More powerful than a locomotive! Able to leap tall buildings in a single bound! More powerful than any elected official! Able to change the future with the spoken or printed word! Look, on the internet, on the television, on the radio, in the newspaper- it’s a bird, it’s a plane, it’s Superman, no… it’s the MEDIA!!!! Most will agree, I think, that it’s not the President, nor is it congress or even the Supreme Court who hold the greatest influence on our nation. Yes, ultimately these people will govern our land, but it is the media who hold the power to truly change the course of the future (by dictating to the voting public who to elect to those offices). The media tells us what to wear, what to eat, what is “in” and what is “out”. Our expectations of how much is “too much” to pay for gasoline or what makes for a successful day on Wall Street. The media decided early on that Barak Obama would be our next president. Watch any news show, read most any newspaper or magazine and you will find the assumption that it is already a done deal. In the bag. I’m sure Michelle has already contracted with her design team for her inaugural ball gown. She probably already has the window measurements of the White House and will soon be ordering new drapes and china. I had an interesting conversation with my boss the other day, and he thinks that McCain is going to pull it off. My shock and surprise at his statement just confirmed that I, too, have been brainwashed by the media to be resigned to the fact that O will probably be elected. The two magazines that I read weekly are Time and Newsweek- both of which should be relegated to the status of the Sears catalog (for you city folk, that’s what country folk used for personal hygiene products in the days of the outhouse). But I digress. Both these magazines are so flaming liberal, and of course have pretty much elected him all by themselves. Now here we are 12 days out from the election, and the media have come up with a new scare tactic that seems “safe” and nonbiased. Long lines at the polls. Oh my goodness. Now we have millions of Americans who have had it drilled into their heads that Obama is leading, it’s not even close any more, and now not only are we inundated with how much money the NRC has spent on the Palines’ wardrobes (who cares?), now we are being told to expect six to eight-hour waits at the polls. This is sure to discourage McCain voters to stay home in their warm fuzzy house-robes and drink coffee instead of waiting for hours in the (many places) cold weather to cast their vote for a man who hasn’t a snowflake’s chance in Hades to win anyway. Right? Supposedly even the early-voting polls are experiencing one to three-hour waits. Like many other tactics, it is a very cleverly-disguised shot aimed at a large group of McCain supporters- the older generation. I my own personal old self would find it difficult to stand in line for longer than an hour (and wouldn’t be very patient even then!), so I don’t imagine there are many of the really older generation who would be willing or even able to stand in line for that long. So, in predicting excruciatingly long waits, the media are guaranteeing that many McCain voters will be discouraged from voting. Call it the Fear Factor. What a brilliant strategy. Let’s hope the old folks will prove them wrong and get up early, eat their Wheaties, grab their ear muffs and head on out to the polls. Maybe take their folding lawn chairs and a good book. Or Newsweek and TIME magazine. I’m sure there will be Porta Potty stops along the way.
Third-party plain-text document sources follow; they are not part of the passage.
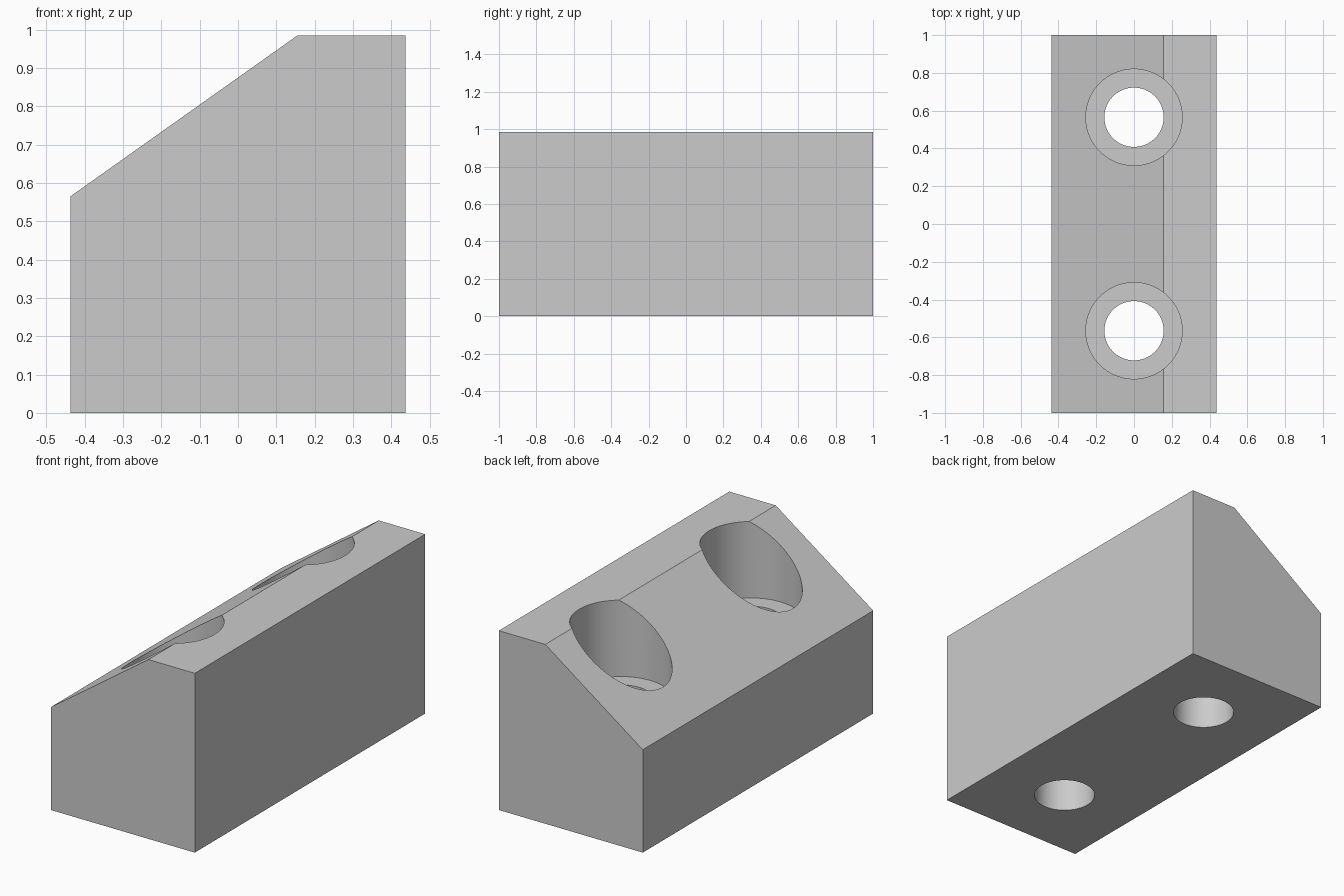
import bpy, bmesh

if "Cube" in bpy.data.objects:
    bpy.data.objects.remove(bpy.data.objects["Cube"])

HALF_W, HEIGHT, LOW, RIDGE = 0.4375, 0.985, 0.565, 0.155
HOLE_Y, HOLE_R, BORE_R, BORE_Z = 0.565, 0.157, 0.255, 0.565

grey = bpy.data.materials.new("plain grey")
grey.diffuse_color = (0.6, 0.6, 0.6, 1)
grey.use_nodes = True
grey.node_tree.nodes["Principled BSDF"].inputs["Base Color"].default_value = grey.diffuse_color


def add_prism(name, outline, vec):
    """Extrude a closed outline along vec into a solid object."""
    bm = bmesh.new()
    face = bm.faces.new([bm.verts.new(p) for p in outline])
    ext = bmesh.ops.extrude_face_region(bm, geom=[face], use_keep_orig=True)
    verts = [g for g in ext["geom"] if isinstance(g, bmesh.types.BMVert)]
    bmesh.ops.translate(bm, verts=verts, vec=vec)
    bmesh.ops.recalc_face_normals(bm, faces=bm.faces[:])
    mesh = bpy.data.meshes.new(name)
    bm.to_mesh(mesh)
    bm.free()
    mesh.materials.append(grey)
    obj = bpy.data.objects.new(name, mesh)
    bpy.context.collection.objects.link(obj)
    return obj


def cut_cylinder(target, radius, y, z0, z1):
    """Cut a vertical round hole and discard the cutter."""
    bpy.ops.mesh.primitive_cylinder_add(vertices=96, radius=radius, depth=z1 - z0,
                                        location=(0, y, (z0 + z1) / 2))
    cutter = bpy.context.object
    cutter.hide_render = True
    cutter.data.materials.append(grey)
    mod = target.modifiers.new("hole", 'BOOLEAN')
    mod.operation, mod.solver, mod.object = 'DIFFERENCE', 'EXACT', cutter
    bpy.ops.object.select_all(action='DESELECT')
    bpy.context.view_layer.objects.active = target
    target.select_set(True)
    bpy.ops.object.modifier_apply(modifier=mod.name)
    bpy.data.objects.remove(cutter)


# Block with a sloped top
profile = [(-HALF_W, 0), (HALF_W, 0), (HALF_W, HEIGHT), (RIDGE, HEIGHT), (-HALF_W, LOW)]
block = add_prism("sloped_block", [(x, -1, z) for x, z in profile], (0, 2, 0))

# Two counterbored bolt holes
for y in (-HOLE_Y, HOLE_Y):
    cut_cylinder(block, BORE_R, y, BORE_Z, 1.3)
    cut_cylinder(block, HOLE_R, y, -0.3, 1.3)

bpy.ops.object.select_all(action='DESELECT')
block.select_set(True)
bpy.context.view_layer.objects.active = block
bpy.ops.object.shade_smooth_by_angle(angle=0.5)
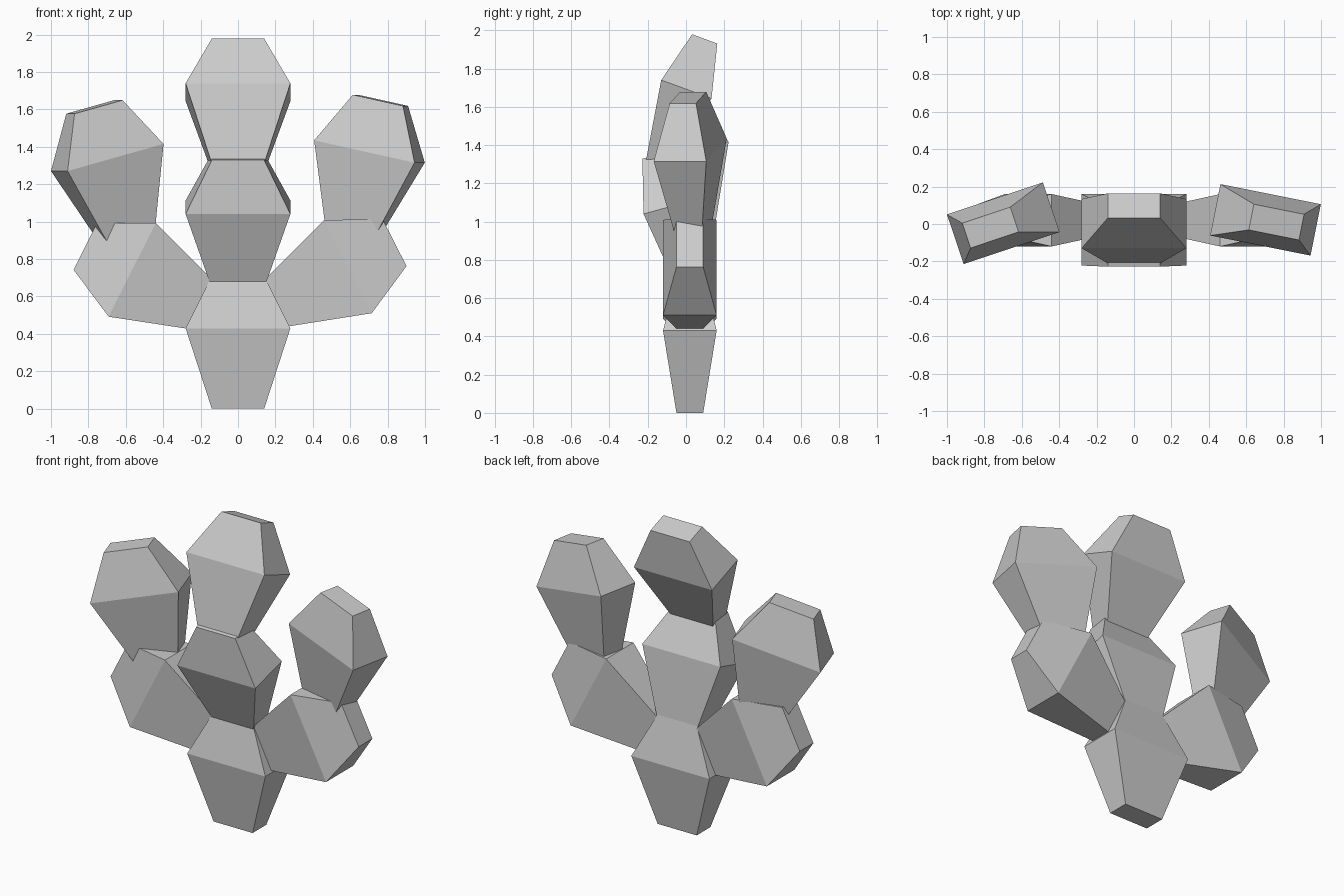
import bpy, bmesh
from math import radians
from mathutils import Matrix, Vector

if "Cube" in bpy.data.objects:
    bpy.data.objects.remove(bpy.data.objects["Cube"])

# cross-sections of one pad, measured from its widest ring: (height, half width, half depth)
RINGS = [(-0.43, 0.14, 0.07), (0.0, 0.28, 0.14), (0.28, 0.14, 0.07)]
CORNERS = [(-1, -1), (1, -1), (1, 1), (-1, 1)]


def pad(name, centre, pitch=0, lean=0, turn=0):
    """Faceted cactus pad whose widest ring is centred on `centre`; angles in degrees."""
    bm = bmesh.new()
    rings = [[bm.verts.new((sx * w, sy * d, z)) for sx, sy in CORNERS] for z, w, d in RINGS]
    for low, high in zip(rings, rings[1:]):
        for i in range(4):
            j = (i + 1) % 4
            bm.faces.new((low[i], low[j], high[j], high[i]))
    bm.faces.new(rings[0][::-1])
    bm.faces.new(rings[-1])
    rot = (Matrix.Rotation(radians(turn), 4, 'Z') @ Matrix.Rotation(radians(lean), 4, 'Y')
           @ Matrix.Rotation(radians(pitch), 4, 'X'))
    bm.transform(Matrix.Translation(Vector(centre)) @ rot)
    mesh = bpy.data.meshes.new(name)
    bm.to_mesh(mesh)
    bm.free()
    obj = bpy.data.objects.new(name, mesh)
    bpy.context.collection.objects.link(obj)
    return obj


# central column, zigzagging forward and back
pad("base_pad", (0, 0.02, 0.43))
pad("middle_pad", (0, -0.087, 1.077), pitch=15.2)
pad("crown_pad", (0, 0.002, 1.692), pitch=-20)

# side arms
pad("right_arm_pad", (0.588, 0.02, 0.76), lean=63)
pad("left_arm_pad", (-0.566, 0.02, 0.742), lean=-63.3)

# upright pads on the arms
pad("right_tip_pad", (0.703, 0.022, 1.375), lean=12.3, turn=-11.3)
pad("left_tip_pad", (-0.699, 0.004, 1.343), lean=-15, turn=18.5)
On a much more brighter note, I had the pleasure of sharing a dinner table at the Subway last night with an old friend, whom I have become reacquainted with. He was actually probably my very first next-door-neighbor. My parents rented a house next door to his, and that’s where they were living when I was born. We grew up in a small town, though it had been many years since I had seen him. A while back I saw him at church, and now we usually chat for a few minutes before or after the service on Sundays. Between jobs last night, I ran in to Subway for a sandwich, and found him just sitting down for dinner. I invited myself to join him, and we had a really nice visit. It was a wonderful change to have a real, live, adult conversation with someone other than Whitney. Of course we talked about much the same thing as I have written about above, the political challenges we are facing, and decided that he and I need to run the country and straighten things out. I think I’ll order some campaign buttons and bumper stickers. Now if we could just get the media on our side.

1 comment:

  1. Gee, thanks... sorry my conversations aren't titilating enough for you. :)